[Recorded data]
╔══

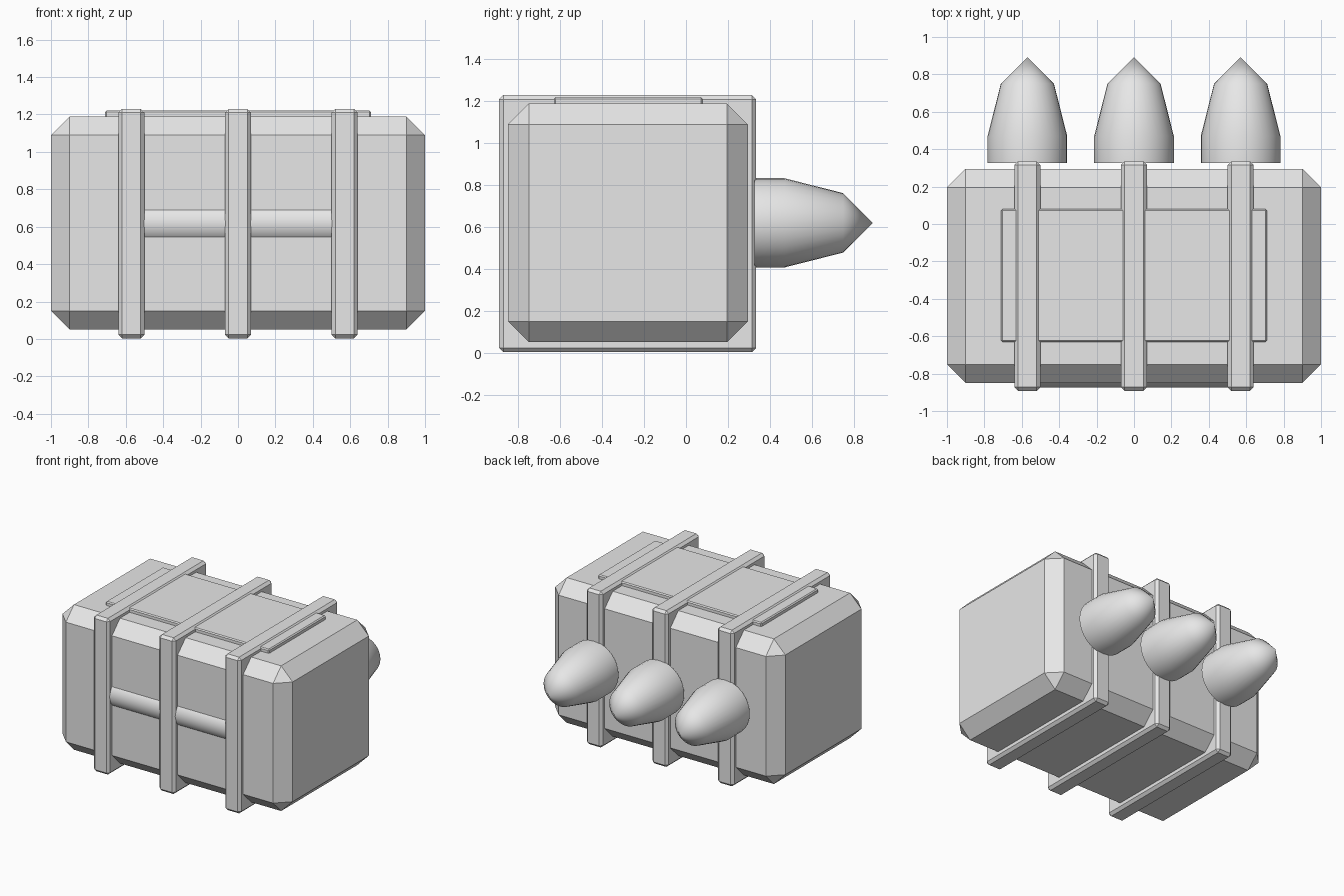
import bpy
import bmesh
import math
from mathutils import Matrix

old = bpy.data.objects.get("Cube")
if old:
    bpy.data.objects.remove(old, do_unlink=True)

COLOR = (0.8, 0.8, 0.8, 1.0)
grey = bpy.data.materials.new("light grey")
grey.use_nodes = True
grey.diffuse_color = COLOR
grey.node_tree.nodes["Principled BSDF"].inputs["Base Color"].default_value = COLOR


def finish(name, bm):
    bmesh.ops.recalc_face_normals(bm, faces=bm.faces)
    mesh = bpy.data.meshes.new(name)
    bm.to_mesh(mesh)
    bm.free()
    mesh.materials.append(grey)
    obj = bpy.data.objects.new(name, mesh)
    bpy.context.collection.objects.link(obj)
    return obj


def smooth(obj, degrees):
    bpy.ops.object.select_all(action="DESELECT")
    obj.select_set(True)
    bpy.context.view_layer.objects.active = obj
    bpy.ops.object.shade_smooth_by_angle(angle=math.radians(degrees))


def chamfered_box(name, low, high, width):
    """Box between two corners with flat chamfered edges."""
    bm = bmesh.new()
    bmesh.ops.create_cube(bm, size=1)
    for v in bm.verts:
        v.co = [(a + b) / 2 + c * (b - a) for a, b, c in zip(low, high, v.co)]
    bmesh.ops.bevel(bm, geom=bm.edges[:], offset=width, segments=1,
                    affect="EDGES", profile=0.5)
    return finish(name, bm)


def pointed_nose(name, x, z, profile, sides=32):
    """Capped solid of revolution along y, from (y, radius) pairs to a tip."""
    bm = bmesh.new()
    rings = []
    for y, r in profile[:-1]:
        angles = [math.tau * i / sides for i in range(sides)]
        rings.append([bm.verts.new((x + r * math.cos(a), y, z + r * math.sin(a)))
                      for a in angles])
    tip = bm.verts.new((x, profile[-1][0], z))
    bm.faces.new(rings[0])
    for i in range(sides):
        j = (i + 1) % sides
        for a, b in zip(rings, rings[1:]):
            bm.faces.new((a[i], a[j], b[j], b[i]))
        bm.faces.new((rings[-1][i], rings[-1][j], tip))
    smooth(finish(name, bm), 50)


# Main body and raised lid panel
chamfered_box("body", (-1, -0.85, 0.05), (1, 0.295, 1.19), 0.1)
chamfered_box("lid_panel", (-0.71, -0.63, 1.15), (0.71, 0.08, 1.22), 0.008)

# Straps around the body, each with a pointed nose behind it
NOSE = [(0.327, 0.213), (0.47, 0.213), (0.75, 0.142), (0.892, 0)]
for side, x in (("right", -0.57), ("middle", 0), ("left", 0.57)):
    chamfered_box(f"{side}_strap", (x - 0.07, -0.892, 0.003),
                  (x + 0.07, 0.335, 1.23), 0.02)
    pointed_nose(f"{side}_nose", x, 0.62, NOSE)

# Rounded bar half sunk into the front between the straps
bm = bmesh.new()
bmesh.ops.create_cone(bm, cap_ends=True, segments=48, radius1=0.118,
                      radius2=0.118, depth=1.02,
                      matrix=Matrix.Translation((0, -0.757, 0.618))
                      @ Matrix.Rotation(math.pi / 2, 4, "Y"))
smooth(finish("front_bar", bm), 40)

╚══

*ASSIGNMENT*. For each line of the entries that holds the word "rings", pull that line out.

*RESPONSE BELOW*.
    rings = []
        rings.append([bm.verts.new((x + r * math.cos(a), y, z + r * math.sin(a)))
    bm.faces.new(rings[0])
        for a, b in zip(rings, rings[1:]):
        bm.faces.new((rings[-1][i], rings[-1][j], tip))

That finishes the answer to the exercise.